*** DATA FOR THE TASK ***

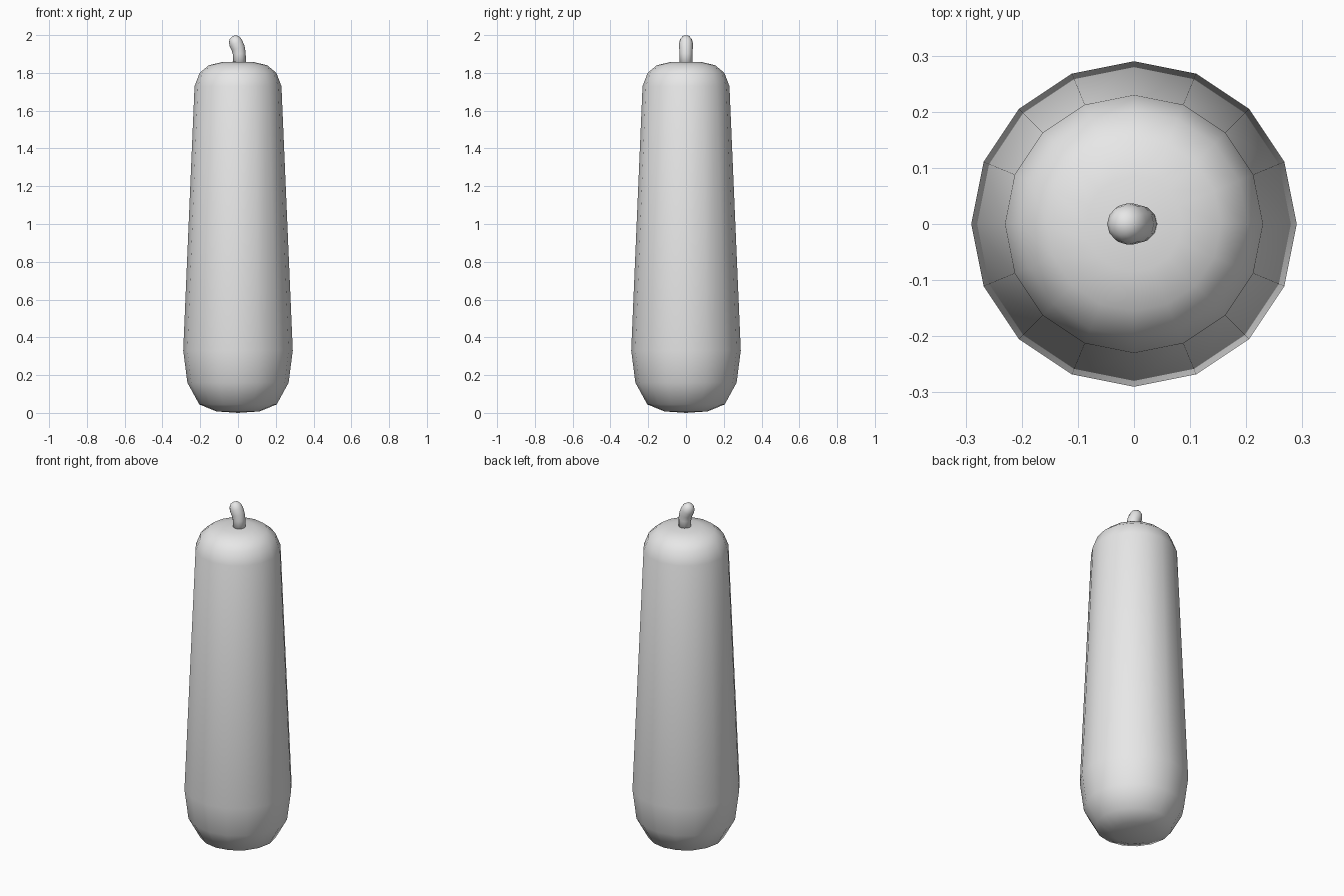
import bpy
import bmesh
from math import cos, sin, tau
from mathutils import Vector

cube = bpy.data.objects.get("Cube")
if cube:
    bpy.data.objects.remove(cube, do_unlink=True)

grey = bpy.data.materials.new("plain grey")
grey.use_nodes = True
grey.diffuse_color = (0.8, 0.8, 0.8, 1)
grey.node_tree.nodes["Principled BSDF"].inputs["Base Color"].default_value = (0.8, 0.8, 0.8, 1)


def loft(name, rings, sides, start, end):
    """Skin rings of (x, z, radius, lean) and close both ends with a pole point."""
    bm = bmesh.new()
    loops = []
    for x, z, radius, lean in rings:
        across = Vector((cos(lean), 0, sin(lean)))
        loops.append([bm.verts.new(Vector((x, 0, z))
                                   + across * radius * cos(tau * i / sides)
                                   + Vector((0, radius * sin(tau * i / sides), 0)))
                      for i in range(sides)])
    bottom = bm.verts.new((start[0], 0, start[1]))
    top = bm.verts.new((end[0], 0, end[1]))
    for i in range(sides):
        j = (i + 1) % sides
        bm.faces.new((bottom, loops[0][j], loops[0][i]))
        bm.faces.new((loops[-1][i], loops[-1][j], top))
        for a, b in zip(loops, loops[1:]):
            bm.faces.new((a[i], a[j], b[j], b[i]))
    for face in bm.faces:
        face.smooth = True
    mesh = bpy.data.meshes.new(name)
    bm.to_mesh(mesh)
    bm.free()
    mesh.materials.append(grey)
    obj = bpy.data.objects.new(name, mesh)
    bpy.context.collection.objects.link(obj)
    return obj


# Tapered body with rounded base and shoulder
profile = [(0.115, 0.008), (0.205, 0.045), (0.268, 0.16), (0.29, 0.33),
           (0.23, 1.73), (0.203, 1.8), (0.155, 1.84), (0.085, 1.857)]
loft("body", [(0, z, r, 0) for r, z in profile], 16, (0, 0), (0, 1.86))

# Short stem that leans over and ends in a dome
stem = [(0.008, 1.835, 0.034, 0), (0.007, 1.9, 0.034, 0.1),
        (0.001, 1.93, 0.036, 0.3), (-0.011, 1.957, 0.037, 0.45),
        (-0.019, 1.976, 0.032, 0.45), (-0.025, 1.99, 0.02, 0.45)]
loft("stem", stem, 12, (0.008, 1.83), (-0.027, 1.996))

*** End of DATA FOR THE TASK ***

* PROBLEM TO SOLVE:
Output the records above exactly, omitting the pictures.

* SOLUTION:
import bpy
import bmesh
from math import cos, sin, tau
from mathutils import Vector

cube = bpy.data.objects.get("Cube")
if cube:
    bpy.data.objects.remove(cube, do_unlink=True)

grey = bpy.data.materials.new("plain grey")
grey.use_nodes = True
grey.diffuse_color = (0.8, 0.8, 0.8, 1)
grey.node_tree.nodes["Principled BSDF"].inputs["Base Color"].default_value = (0.8, 0.8, 0.8, 1)


def loft(name, rings, sides, start, end):
    """Skin rings of (x, z, radius, lean) and close both ends with a pole point."""
    bm = bmesh.new()
    loops = []
    for x, z, radius, lean in rings:
        across = Vector((cos(lean), 0, sin(lean)))
        loops.append([bm.verts.new(Vector((x, 0, z))
                                   + across * radius * cos(tau * i / sides)
                                   + Vector((0, radius * sin(tau * i / sides), 0)))
                      for i in range(sides)])
    bottom = bm.verts.new((start[0], 0, start[1]))
    top = bm.verts.new((end[0], 0, end[1]))
    for i in range(sides):
        j = (i + 1) % sides
        bm.faces.new((bottom, loops[0][j], loops[0][i]))
        bm.faces.new((loops[-1][i], loops[-1][j], top))
        for a, b in zip(loops, loops[1:]):
            bm.faces.new((a[i], a[j], b[j], b[i]))
    for face in bm.faces:
        face.smooth = True
    mesh = bpy.data.meshes.new(name)
    bm.to_mesh(mesh)
    bm.free()
    mesh.materials.append(grey)
    obj = bpy.data.objects.new(name, mesh)
    bpy.context.collection.objects.link(obj)
    return obj


# Tapered body with rounded base and shoulder
profile = [(0.115, 0.008), (0.205, 0.045), (0.268, 0.16), (0.29, 0.33),
           (0.23, 1.73), (0.203, 1.8), (0.155, 1.84), (0.085, 1.857)]
loft("body", [(0, z, r, 0) for r, z in profile], 16, (0, 0), (0, 1.86))

# Short stem that leans over and ends in a dome
stem = [(0.008, 1.835, 0.034, 0), (0.007, 1.9, 0.034, 0.1),
        (0.001, 1.93, 0.036, 0.3), (-0.011, 1.957, 0.037, 0.45),
        (-0.019, 1.976, 0.032, 0.45), (-0.025, 1.99, 0.02, 0.45)]
loft("stem", stem, 12, (0.008, 1.83), (-0.027, 1.996))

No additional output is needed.